● **MATERIAL FOR THIS TASK**:

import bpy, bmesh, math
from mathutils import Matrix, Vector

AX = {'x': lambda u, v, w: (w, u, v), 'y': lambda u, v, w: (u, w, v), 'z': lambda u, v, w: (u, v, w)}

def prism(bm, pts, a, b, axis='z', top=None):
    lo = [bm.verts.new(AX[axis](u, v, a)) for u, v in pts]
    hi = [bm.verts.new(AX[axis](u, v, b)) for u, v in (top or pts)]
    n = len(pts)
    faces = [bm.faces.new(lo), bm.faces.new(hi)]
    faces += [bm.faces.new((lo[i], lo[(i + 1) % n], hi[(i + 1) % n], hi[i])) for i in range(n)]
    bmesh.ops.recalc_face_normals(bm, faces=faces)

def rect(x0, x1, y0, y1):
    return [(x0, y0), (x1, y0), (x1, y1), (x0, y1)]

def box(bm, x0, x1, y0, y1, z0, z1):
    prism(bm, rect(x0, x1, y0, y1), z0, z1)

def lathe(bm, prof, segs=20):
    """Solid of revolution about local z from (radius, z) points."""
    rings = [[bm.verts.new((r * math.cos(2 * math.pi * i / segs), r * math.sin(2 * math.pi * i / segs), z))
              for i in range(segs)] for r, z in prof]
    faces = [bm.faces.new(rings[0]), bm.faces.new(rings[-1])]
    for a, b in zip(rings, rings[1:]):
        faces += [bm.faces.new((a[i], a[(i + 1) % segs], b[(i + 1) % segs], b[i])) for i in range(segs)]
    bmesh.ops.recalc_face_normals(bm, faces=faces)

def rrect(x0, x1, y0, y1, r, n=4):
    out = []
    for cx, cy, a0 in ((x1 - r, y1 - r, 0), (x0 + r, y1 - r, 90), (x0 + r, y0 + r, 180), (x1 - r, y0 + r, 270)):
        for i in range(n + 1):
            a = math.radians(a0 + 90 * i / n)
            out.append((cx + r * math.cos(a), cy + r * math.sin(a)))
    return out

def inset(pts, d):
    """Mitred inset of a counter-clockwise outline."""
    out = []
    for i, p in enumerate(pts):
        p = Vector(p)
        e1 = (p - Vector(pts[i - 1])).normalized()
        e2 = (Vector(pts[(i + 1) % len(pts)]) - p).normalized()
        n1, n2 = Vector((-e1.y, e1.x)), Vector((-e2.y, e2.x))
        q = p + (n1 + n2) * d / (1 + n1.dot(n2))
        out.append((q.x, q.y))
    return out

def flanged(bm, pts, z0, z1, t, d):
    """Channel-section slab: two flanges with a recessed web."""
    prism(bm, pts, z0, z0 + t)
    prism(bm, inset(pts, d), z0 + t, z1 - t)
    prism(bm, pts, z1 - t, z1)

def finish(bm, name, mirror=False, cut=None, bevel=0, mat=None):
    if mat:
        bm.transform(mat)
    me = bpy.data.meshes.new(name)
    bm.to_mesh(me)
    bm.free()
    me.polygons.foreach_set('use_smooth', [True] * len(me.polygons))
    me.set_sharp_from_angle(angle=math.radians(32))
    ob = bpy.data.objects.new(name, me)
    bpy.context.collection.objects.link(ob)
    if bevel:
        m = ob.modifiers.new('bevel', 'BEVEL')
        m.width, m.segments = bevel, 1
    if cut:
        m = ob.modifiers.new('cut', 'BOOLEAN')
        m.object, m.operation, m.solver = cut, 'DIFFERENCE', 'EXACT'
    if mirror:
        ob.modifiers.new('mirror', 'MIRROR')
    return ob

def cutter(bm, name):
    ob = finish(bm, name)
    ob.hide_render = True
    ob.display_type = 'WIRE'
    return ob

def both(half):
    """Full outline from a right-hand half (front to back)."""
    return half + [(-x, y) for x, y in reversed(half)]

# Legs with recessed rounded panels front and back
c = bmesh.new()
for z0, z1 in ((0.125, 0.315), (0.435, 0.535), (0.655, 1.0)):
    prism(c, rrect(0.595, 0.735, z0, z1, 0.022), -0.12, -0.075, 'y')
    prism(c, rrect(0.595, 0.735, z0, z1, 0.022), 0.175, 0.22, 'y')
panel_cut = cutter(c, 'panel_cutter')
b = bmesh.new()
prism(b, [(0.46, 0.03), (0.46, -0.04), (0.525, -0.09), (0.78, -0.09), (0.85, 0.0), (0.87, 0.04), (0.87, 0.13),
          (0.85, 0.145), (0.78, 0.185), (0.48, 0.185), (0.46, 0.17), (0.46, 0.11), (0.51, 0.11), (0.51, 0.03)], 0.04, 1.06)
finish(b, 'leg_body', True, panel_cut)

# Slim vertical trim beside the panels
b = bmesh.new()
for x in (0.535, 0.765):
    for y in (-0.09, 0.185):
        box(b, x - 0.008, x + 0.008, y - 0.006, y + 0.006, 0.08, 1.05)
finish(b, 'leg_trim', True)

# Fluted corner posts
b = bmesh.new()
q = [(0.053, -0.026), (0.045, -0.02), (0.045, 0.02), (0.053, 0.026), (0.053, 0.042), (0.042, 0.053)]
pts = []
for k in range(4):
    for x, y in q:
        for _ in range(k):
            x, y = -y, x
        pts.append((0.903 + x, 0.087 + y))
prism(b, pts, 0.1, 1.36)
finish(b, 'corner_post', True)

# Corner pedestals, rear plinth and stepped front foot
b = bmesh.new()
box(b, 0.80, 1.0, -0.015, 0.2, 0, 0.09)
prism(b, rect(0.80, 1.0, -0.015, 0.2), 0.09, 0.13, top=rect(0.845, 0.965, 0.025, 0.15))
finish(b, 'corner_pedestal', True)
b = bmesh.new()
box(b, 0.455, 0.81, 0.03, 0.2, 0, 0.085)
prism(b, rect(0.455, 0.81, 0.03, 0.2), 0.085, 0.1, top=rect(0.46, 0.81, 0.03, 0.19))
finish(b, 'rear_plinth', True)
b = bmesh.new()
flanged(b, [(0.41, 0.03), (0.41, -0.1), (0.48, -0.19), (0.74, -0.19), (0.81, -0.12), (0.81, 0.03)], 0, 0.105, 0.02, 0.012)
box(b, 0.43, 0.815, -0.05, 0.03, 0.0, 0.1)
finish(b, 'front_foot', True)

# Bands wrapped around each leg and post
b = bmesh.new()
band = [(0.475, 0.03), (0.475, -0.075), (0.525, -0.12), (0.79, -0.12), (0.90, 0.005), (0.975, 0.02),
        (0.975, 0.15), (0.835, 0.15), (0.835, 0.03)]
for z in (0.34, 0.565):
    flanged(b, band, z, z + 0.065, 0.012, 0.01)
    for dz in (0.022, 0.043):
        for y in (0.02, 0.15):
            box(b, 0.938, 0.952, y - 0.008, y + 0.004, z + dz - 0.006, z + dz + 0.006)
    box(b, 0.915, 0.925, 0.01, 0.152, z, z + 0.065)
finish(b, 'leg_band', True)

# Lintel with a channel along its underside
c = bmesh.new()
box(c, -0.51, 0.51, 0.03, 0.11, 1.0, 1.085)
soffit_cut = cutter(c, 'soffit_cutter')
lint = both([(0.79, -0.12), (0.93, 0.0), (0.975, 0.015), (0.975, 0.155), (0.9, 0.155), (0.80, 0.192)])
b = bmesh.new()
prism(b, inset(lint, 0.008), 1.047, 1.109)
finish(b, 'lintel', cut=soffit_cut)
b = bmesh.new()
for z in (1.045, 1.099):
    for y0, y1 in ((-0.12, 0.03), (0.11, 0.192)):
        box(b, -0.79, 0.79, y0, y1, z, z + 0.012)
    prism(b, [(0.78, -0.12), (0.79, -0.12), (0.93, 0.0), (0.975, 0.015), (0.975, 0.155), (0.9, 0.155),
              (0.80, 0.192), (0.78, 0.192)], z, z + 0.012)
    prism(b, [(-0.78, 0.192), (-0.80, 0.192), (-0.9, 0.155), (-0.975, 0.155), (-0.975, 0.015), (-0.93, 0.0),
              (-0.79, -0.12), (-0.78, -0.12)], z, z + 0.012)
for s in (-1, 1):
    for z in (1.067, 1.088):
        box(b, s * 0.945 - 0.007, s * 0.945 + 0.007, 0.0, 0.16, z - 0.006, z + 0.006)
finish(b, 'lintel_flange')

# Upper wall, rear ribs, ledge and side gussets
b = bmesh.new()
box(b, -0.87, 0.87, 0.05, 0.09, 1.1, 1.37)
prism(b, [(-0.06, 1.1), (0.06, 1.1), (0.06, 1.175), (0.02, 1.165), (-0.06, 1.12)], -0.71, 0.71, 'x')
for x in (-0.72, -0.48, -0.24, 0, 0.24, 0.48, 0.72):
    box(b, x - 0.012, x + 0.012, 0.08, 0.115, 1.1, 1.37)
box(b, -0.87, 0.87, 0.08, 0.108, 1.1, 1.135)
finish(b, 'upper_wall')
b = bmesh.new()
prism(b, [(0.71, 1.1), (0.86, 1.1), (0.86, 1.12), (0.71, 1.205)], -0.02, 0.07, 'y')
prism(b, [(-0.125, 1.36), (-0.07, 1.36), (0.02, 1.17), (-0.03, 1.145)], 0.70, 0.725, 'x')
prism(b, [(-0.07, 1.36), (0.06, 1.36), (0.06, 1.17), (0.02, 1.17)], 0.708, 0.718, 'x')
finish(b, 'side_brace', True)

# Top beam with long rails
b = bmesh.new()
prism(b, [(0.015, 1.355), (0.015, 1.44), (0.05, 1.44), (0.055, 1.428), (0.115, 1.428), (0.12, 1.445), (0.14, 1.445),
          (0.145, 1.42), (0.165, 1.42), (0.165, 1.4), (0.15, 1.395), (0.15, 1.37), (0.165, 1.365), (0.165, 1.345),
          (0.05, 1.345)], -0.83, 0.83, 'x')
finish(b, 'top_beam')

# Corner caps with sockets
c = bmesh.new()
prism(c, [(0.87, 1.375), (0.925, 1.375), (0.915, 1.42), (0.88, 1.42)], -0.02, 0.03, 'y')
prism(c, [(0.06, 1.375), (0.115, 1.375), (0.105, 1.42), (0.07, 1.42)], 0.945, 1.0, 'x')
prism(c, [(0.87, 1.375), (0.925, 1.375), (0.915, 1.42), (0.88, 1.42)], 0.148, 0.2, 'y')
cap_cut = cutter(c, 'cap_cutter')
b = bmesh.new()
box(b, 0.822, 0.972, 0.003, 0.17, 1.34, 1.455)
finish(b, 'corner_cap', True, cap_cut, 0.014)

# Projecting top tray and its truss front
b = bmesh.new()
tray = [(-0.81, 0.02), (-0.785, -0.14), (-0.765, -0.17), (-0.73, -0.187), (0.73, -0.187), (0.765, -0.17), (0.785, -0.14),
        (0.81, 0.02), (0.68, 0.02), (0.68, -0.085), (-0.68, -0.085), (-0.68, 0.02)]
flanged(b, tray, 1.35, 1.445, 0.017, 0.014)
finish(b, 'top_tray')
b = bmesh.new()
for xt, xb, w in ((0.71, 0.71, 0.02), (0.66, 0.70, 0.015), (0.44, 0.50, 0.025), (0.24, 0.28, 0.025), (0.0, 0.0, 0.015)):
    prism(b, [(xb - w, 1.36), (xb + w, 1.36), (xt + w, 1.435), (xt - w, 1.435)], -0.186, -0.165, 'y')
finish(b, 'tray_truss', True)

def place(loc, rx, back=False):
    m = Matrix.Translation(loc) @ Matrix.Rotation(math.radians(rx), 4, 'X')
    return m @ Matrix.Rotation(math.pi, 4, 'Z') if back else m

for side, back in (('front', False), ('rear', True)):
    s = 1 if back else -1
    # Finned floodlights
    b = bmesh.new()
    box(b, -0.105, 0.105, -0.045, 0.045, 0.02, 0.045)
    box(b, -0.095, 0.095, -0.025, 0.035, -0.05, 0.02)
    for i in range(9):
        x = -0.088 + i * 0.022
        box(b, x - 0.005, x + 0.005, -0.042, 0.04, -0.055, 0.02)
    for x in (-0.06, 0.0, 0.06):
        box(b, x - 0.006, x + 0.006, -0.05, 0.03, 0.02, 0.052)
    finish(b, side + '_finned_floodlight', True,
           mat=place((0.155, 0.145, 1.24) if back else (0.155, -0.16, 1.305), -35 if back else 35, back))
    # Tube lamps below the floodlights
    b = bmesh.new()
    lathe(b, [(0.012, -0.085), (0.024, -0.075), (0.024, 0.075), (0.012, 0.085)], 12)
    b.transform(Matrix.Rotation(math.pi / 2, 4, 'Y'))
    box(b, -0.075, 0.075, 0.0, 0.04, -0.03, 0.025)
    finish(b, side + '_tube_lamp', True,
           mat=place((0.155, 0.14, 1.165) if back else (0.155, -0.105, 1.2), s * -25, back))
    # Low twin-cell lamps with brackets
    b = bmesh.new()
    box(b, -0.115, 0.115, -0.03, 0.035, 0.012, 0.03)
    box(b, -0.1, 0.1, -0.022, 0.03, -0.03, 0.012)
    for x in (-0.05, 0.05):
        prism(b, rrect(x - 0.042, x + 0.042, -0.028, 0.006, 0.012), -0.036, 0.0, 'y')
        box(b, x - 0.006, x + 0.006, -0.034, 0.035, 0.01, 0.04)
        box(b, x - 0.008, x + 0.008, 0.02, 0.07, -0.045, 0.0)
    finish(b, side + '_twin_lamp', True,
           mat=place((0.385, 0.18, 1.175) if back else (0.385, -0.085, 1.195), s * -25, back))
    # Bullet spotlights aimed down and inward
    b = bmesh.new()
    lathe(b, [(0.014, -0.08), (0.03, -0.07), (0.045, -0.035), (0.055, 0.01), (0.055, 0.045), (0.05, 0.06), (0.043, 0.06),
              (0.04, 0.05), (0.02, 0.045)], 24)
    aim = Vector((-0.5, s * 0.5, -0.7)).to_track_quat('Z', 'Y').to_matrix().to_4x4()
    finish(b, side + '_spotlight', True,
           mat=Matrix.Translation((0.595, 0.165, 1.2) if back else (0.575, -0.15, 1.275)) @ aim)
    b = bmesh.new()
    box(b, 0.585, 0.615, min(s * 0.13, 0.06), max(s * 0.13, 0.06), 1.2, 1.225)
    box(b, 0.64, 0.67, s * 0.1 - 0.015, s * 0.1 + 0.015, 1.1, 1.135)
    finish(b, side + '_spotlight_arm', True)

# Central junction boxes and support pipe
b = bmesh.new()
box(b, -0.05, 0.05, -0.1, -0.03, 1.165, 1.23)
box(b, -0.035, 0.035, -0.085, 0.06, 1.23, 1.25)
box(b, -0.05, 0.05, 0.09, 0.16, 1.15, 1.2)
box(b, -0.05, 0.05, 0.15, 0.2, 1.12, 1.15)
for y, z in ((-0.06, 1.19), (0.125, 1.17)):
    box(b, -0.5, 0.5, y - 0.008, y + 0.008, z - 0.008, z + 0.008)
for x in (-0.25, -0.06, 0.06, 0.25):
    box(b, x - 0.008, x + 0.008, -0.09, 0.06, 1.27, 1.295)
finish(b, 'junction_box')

● **WORK ITEM**:
Could you restate word for word the lines above, from the one that contains "0.70, 0.725, 'x')" through the one that contains "finish(b, 'top_beam')", and no others?

● **ANSWER SECTION**:
prism(b, [(-0.125, 1.36), (-0.07, 1.36), (0.02, 1.17), (-0.03, 1.145)], 0.70, 0.725, 'x')
prism(b, [(-0.07, 1.36), (0.06, 1.36), (0.06, 1.17), (0.02, 1.17)], 0.708, 0.718, 'x')
finish(b, 'side_brace', True)

# Top beam with long rails
b = bmesh.new()
prism(b, [(0.015, 1.355), (0.015, 1.44), (0.05, 1.44), (0.055, 1.428), (0.115, 1.428), (0.12, 1.445), (0.14, 1.445),
          (0.145, 1.42), (0.165, 1.42), (0.165, 1.4), (0.15, 1.395), (0.15, 1.37), (0.165, 1.365), (0.165, 1.345),
          (0.05, 1.345)], -0.83, 0.83, 'x')
finish(b, 'top_beam')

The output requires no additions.